I was the Head Projectionist at this theater when it opened, and was involved in the assembly and wiring of the projection booth beginning 7 months before it opened. I remember as the screens were being hung, Jimmie Tashie was becoming increasingly unhappy with their size. They weren’t big enough. So he had the screen frames rebuilt and screens rehung so as to go from wall to wall as they all do now. Only problem was that up in the booth we had begun cutting aperture plates to the new lenses that we had just bought. 35mm projectors use 2 different lenses for 2 different film formats. A “flat” lens that simply blows up the image as is, and an anamorphic lens for wide screen. The anamorphic lens is very expensive, and Malco only buys the best of the best for their projection booths. These 14 anamorphic lenses had a price tag of over $12,000 each.

I loved working for Jimmie and the Lightman’s. Good people who care about theater, spare no expense. Another interesting thing that happened just weeks prior to opening (2 WEEKS!!). Jimmy was not happy with the color of the carpet AND the color of the paint. SO,… I watched the entire lobby and halls get redone, with crews working through the night. Opening night, really had that new theater smell as the last coat went on that morning.

A STELLAR OPENING: Just a few days after opening night Memphis was hit by straight line winds that took out power through the entire city and surroundings. Thinking quickly Jimmie rented a portable semi-truck sized power generator, and 2 sets of high intensity search lights. We spent that whole afternoon testing powering up the building (Air-conditioning/ projectors/ ect,..), like that scene in “Apollo 13” where the NASA techs are trying to figure out how to power up without blowing a fuse. AND IT REALLY PAID OFF. Here it was, middle of the summer heat, no power anywhere, and at night all of Memphis is pitch dark. Absolute DARK. All of it except for these search lights screaming through the sky from the center of the city, announcing like a beacon to all the millions of Memphians that air-conditioning and entertainment is here, for you to enjoy. For one solid week power was out and we sold out every show, all day long. I firmly believe that The Paradiso has become such a Memphis “thing” because of that night and the on his feet thinking that is Jimmie Tashie’s amazing gift.

Joe Vogel
Joe Vogel on June 26, 2013 at 3:34 pm

An article in the December 9, 2001, issue of Memphis Business Journal said that demolition would begin the next week to remove a building on the site of the proposed Malco multiplex cinema at Poplar Avenue and Mendenhall Road. The 14-screen house was tentatively to be called either the Rialto or the Paradiso.

The project was designed by the Memphis architectural firm Atkins Buchner Price Architects.

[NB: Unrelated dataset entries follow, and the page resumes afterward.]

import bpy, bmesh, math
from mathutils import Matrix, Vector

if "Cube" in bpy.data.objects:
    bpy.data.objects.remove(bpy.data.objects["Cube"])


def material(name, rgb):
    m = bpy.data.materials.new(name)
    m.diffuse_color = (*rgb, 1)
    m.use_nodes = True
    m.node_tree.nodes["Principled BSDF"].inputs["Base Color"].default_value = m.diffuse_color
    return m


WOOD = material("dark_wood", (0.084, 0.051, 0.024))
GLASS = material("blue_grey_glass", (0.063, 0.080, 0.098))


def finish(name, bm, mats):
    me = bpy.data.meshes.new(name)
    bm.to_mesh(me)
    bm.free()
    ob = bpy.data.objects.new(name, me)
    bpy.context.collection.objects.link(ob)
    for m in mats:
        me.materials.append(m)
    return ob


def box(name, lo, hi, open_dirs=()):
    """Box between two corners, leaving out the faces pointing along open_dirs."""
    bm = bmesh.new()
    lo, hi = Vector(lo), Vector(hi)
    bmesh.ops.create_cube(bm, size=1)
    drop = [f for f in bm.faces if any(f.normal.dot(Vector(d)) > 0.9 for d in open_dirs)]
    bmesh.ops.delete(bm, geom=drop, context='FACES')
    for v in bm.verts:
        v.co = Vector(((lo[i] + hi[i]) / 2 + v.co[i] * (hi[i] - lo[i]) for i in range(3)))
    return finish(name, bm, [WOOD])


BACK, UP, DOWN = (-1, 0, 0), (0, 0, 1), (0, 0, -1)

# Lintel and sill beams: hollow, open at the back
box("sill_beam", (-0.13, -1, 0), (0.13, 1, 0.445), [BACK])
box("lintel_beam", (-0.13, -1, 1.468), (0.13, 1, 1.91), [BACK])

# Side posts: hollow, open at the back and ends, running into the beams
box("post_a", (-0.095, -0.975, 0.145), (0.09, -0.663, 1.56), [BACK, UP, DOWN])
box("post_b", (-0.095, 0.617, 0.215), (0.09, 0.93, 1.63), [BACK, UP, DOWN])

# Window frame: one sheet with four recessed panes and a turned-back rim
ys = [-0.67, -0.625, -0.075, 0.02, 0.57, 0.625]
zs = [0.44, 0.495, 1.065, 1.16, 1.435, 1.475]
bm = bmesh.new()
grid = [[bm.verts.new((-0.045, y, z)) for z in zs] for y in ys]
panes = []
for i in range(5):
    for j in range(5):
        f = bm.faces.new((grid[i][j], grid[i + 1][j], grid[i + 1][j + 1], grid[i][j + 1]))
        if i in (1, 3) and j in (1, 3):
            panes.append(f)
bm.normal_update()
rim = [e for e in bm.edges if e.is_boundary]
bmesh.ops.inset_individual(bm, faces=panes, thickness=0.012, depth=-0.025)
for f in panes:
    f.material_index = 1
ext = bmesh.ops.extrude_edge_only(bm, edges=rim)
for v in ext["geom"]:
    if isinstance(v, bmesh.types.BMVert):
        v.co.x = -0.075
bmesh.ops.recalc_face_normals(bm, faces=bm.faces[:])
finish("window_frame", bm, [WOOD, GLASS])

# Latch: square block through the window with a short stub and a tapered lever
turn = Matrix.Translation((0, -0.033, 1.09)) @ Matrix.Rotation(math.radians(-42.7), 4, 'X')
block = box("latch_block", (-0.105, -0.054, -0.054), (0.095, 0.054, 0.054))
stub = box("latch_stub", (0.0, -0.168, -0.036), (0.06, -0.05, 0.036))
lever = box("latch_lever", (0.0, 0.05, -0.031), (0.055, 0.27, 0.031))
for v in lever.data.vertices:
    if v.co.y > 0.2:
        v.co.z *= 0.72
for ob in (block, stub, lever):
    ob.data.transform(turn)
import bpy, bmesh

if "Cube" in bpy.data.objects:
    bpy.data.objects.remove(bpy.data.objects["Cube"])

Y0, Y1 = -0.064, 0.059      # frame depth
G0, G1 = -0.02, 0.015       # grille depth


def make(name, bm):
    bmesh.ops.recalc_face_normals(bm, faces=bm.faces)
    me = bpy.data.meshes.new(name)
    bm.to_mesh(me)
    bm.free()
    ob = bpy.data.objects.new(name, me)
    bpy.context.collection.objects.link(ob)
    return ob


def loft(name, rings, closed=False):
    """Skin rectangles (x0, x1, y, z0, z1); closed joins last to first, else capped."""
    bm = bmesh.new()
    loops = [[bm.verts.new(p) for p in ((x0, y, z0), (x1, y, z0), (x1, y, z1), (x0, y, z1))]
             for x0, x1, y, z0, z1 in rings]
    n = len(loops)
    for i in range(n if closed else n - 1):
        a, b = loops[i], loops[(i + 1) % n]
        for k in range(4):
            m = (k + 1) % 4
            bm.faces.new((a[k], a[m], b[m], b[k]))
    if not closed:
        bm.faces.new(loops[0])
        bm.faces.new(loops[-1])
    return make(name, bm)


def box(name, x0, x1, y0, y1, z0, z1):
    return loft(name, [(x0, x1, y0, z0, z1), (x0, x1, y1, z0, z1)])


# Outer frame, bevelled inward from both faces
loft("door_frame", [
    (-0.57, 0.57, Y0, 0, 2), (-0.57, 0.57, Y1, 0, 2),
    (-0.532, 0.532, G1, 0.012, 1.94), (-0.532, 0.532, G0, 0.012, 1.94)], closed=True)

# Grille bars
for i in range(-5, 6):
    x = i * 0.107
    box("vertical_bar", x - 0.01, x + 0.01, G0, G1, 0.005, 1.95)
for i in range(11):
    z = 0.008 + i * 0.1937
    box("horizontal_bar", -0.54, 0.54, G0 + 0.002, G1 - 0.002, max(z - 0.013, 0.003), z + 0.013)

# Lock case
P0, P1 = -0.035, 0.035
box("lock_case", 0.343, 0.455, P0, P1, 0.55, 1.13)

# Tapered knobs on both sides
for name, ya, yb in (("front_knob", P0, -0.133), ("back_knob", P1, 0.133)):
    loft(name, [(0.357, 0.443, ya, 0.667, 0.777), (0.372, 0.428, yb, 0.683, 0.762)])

Principal architect on the project, Robert S. Price, had previously been design and production manager at Mark E. Watson & Associates, the firm which had designed Malco’s Majestic Cinema and Wolfchase Cinema, both opened in 1997.